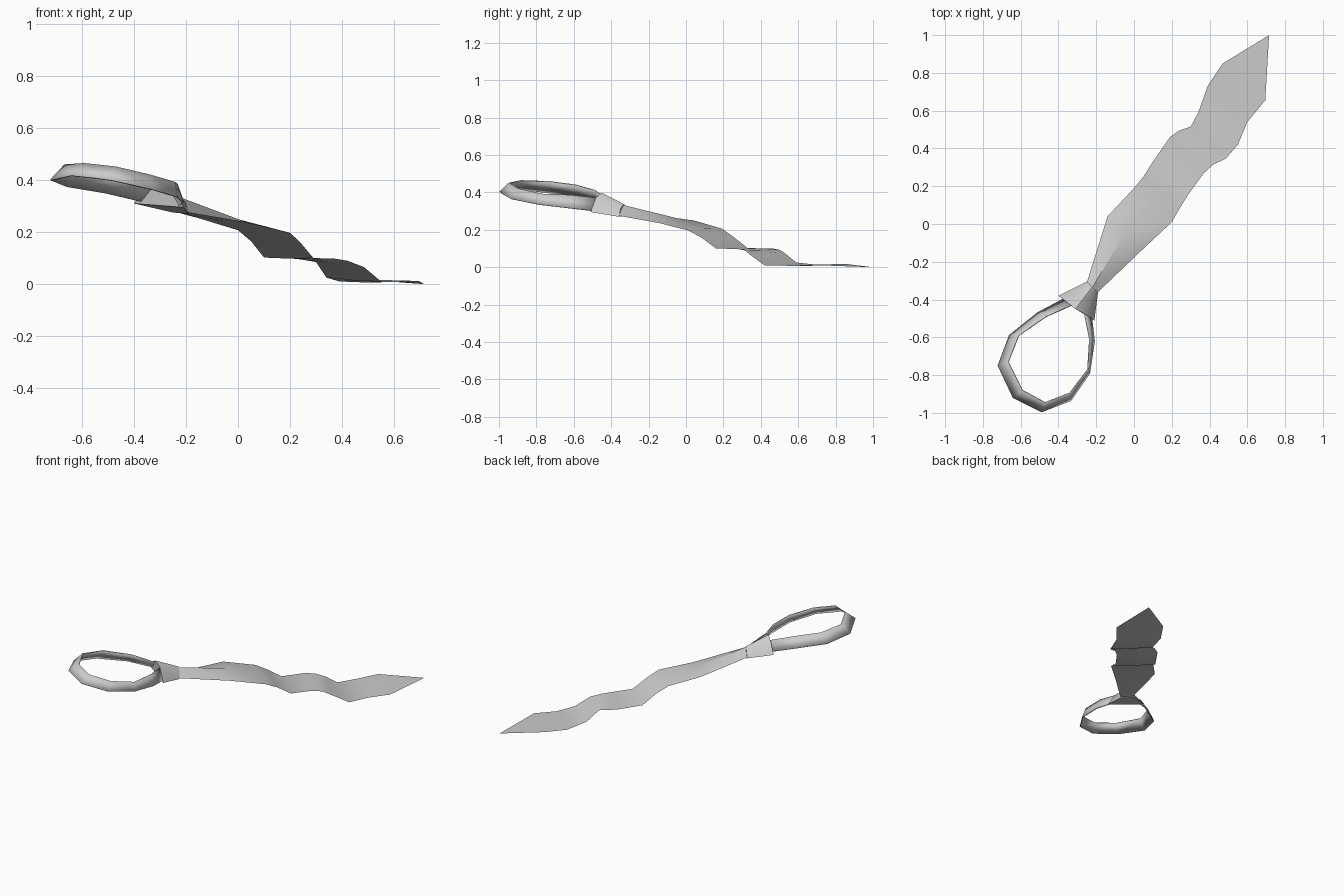
import bpy
import bmesh
from math import radians
from mathutils import Vector

old = bpy.data.objects.get("Cube")
if old:
    bpy.data.objects.remove(old, do_unlink=True)

# One plain grey cloth for everything
cloth = bpy.data.materials.new("grey cloth")
cloth.use_nodes = True
grey = (0.6, 0.6, 0.6, 1)
cloth.diffuse_color = grey
cloth.node_tree.nodes["Principled BSDF"].inputs["Base Color"].default_value = grey


def loft(name, sections, closed=True, caps=False, thickness=0):
    """Skin a row of cross-sections with quads."""
    bm = bmesh.new()
    rows = [[bm.verts.new(p) for p in section] for section in sections]
    count = len(rows[0])
    for a, b in zip(rows, rows[1:]):
        for i in range(count if closed else count - 1):
            j = (i + 1) % count
            bm.faces.new((a[i], a[j], b[j], b[i]))
    if caps:
        bm.faces.new(rows[0])
        bm.faces.new(rows[-1])
    bmesh.ops.remove_doubles(bm, verts=bm.verts, dist=0.0005)
    bmesh.ops.recalc_face_normals(bm, faces=bm.faces)
    mesh = bpy.data.meshes.new(name)
    bm.to_mesh(mesh)
    bm.free()
    mesh.materials.append(cloth)
    obj = bpy.data.objects.new(name, mesh)
    bpy.context.collection.objects.link(obj)
    if thickness:
        solid = obj.modifiers.new("cloth thickness", 'SOLIDIFY')
        solid.thickness = thickness
        solid.offset = 0
    bpy.ops.object.select_all(action='DESELECT')
    obj.select_set(True)
    bpy.context.view_layer.objects.active = obj
    bpy.ops.object.shade_smooth_by_angle(angle=radians(45))
    return obj


def blade_section(left, right, rise, depth):
    """Left edge, raised middle, right edge and flat underside."""
    left, right = Vector(left), Vector(right)
    middle = (left + right) / 2
    return [left, middle + Vector((0, 0, rise)), right, middle - Vector((0, 0, depth))]


# Hanging blade: left edge, right edge, arch of the fold
blade_rows = [
    ((-.25, -.31, .28), (-.19, -.36, .275), .055),
    ((-.14, .04, .25), (.04, -.14, .235), .02),
    ((0, .19, .207), (.2, .01, .197), .004),
    ((.05, .25, .165), (.24, .08, .16), 0),
    ((.1, .33, .102), (.29, .16, .1), 0),
    ((.19, .46, .1), (.37, .27, .098), 0),
    ((.24, .495, .095), (.42, .315, .09), 0),
    ((.3, .515, .085), (.485, .345, .065), 0),
    ((.34, .59, .025), (.55, .42, .01), 0),
    ((.39, .73, .01), (.6, .54, .008), 0),
    ((.47, .85, .018), (.695, .655, .012), 0),
]
sections = [blade_section(l, r, rise, .003) for l, r, rise in blade_rows]
sections.append([Vector((.715, 1, 0))] * 4)
loft("tie_blade", sections)

# Tapered knot: arched wide end towards the neck, narrow end at the blade
wide = [(-.4, -.38, .31), (-.355, -.415, .37), (-.31, -.45, .398),
        (-.255, -.48, .375), (-.21, -.51, .295)]
start, end = Vector((-.25, -.305, .275)), Vector((-.19, -.36, .27))
narrow = [start.lerp(end, t) + Vector((0, 0, h))
          for t, h in ((0, 0), (.2, .045), (.5, .065), (.8, .045), (1, 0))]
loft("knot", [wide, narrow], caps=True)

# Neck band: lower flared edge and upper edge, from one side of the knot round
band = [
    ((-.225, -.49, .3), (-.262, -.475, .37)),
    ((-.21, -.62, .315), (-.235, -.61, .385)),
    ((-.235, -.79, .335), (-.245, -.77, .392)),
    ((-.335, -.935, .365), (-.34, -.895, .42)),
    ((-.49, -.995, .4), (-.47, -.945, .45)),
    ((-.64, -.92, .418), (-.59, -.88, .463)),
    ((-.72, -.75, .4), (-.665, -.73, .458)),
    ((-.66, -.59, .375), (-.61, -.59, .44)),
    ((-.51, -.47, .35), (-.465, -.49, .412)),
    ((-.36, -.39, .315), (-.33, -.43, .372)),
]
loft("neck_band", band, closed=False, thickness=.006)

» **Task to carry out**:
Repeat the material above word for word and skip every image in it.

» **Response to this exercise**:
import bpy
import bmesh
from math import radians
from mathutils import Vector

old = bpy.data.objects.get("Cube")
if old:
    bpy.data.objects.remove(old, do_unlink=True)

# One plain grey cloth for everything
cloth = bpy.data.materials.new("grey cloth")
cloth.use_nodes = True
grey = (0.6, 0.6, 0.6, 1)
cloth.diffuse_color = grey
cloth.node_tree.nodes["Principled BSDF"].inputs["Base Color"].default_value = grey


def loft(name, sections, closed=True, caps=False, thickness=0):
    """Skin a row of cross-sections with quads."""
    bm = bmesh.new()
    rows = [[bm.verts.new(p) for p in section] for section in sections]
    count = len(rows[0])
    for a, b in zip(rows, rows[1:]):
        for i in range(count if closed else count - 1):
            j = (i + 1) % count
            bm.faces.new((a[i], a[j], b[j], b[i]))
    if caps:
        bm.faces.new(rows[0])
        bm.faces.new(rows[-1])
    bmesh.ops.remove_doubles(bm, verts=bm.verts, dist=0.0005)
    bmesh.ops.recalc_face_normals(bm, faces=bm.faces)
    mesh = bpy.data.meshes.new(name)
    bm.to_mesh(mesh)
    bm.free()
    mesh.materials.append(cloth)
    obj = bpy.data.objects.new(name, mesh)
    bpy.context.collection.objects.link(obj)
    if thickness:
        solid = obj.modifiers.new("cloth thickness", 'SOLIDIFY')
        solid.thickness = thickness
        solid.offset = 0
    bpy.ops.object.select_all(action='DESELECT')
    obj.select_set(True)
    bpy.context.view_layer.objects.active = obj
    bpy.ops.object.shade_smooth_by_angle(angle=radians(45))
    return obj


def blade_section(left, right, rise, depth):
    """Left edge, raised middle, right edge and flat underside."""
    left, right = Vector(left), Vector(right)
    middle = (left + right) / 2
    return [left, middle + Vector((0, 0, rise)), right, middle - Vector((0, 0, depth))]


# Hanging blade: left edge, right edge, arch of the fold
blade_rows = [
    ((-.25, -.31, .28), (-.19, -.36, .275), .055),
    ((-.14, .04, .25), (.04, -.14, .235), .02),
    ((0, .19, .207), (.2, .01, .197), .004),
    ((.05, .25, .165), (.24, .08, .16), 0),
    ((.1, .33, .102), (.29, .16, .1), 0),
    ((.19, .46, .1), (.37, .27, .098), 0),
    ((.24, .495, .095), (.42, .315, .09), 0),
    ((.3, .515, .085), (.485, .345, .065), 0),
    ((.34, .59, .025), (.55, .42, .01), 0),
    ((.39, .73, .01), (.6, .54, .008), 0),
    ((.47, .85, .018), (.695, .655, .012), 0),
]
sections = [blade_section(l, r, rise, .003) for l, r, rise in blade_rows]
sections.append([Vector((.715, 1, 0))] * 4)
loft("tie_blade", sections)

# Tapered knot: arched wide end towards the neck, narrow end at the blade
wide = [(-.4, -.38, .31), (-.355, -.415, .37), (-.31, -.45, .398),
        (-.255, -.48, .375), (-.21, -.51, .295)]
start, end = Vector((-.25, -.305, .275)), Vector((-.19, -.36, .27))
narrow = [start.lerp(end, t) + Vector((0, 0, h))
          for t, h in ((0, 0), (.2, .045), (.5, .065), (.8, .045), (1, 0))]
loft("knot", [wide, narrow], caps=True)

# Neck band: lower flared edge and upper edge, from one side of the knot round
band = [
    ((-.225, -.49, .3), (-.262, -.475, .37)),
    ((-.21, -.62, .315), (-.235, -.61, .385)),
    ((-.235, -.79, .335), (-.245, -.77, .392)),
    ((-.335, -.935, .365), (-.34, -.895, .42)),
    ((-.49, -.995, .4), (-.47, -.945, .45)),
    ((-.64, -.92, .418), (-.59, -.88, .463)),
    ((-.72, -.75, .4), (-.665, -.73, .458)),
    ((-.66, -.59, .375), (-.61, -.59, .44)),
    ((-.51, -.47, .35), (-.465, -.49, .412)),
    ((-.36, -.39, .315), (-.33, -.43, .372)),
]
loft("neck_band", band, closed=False, thickness=.006)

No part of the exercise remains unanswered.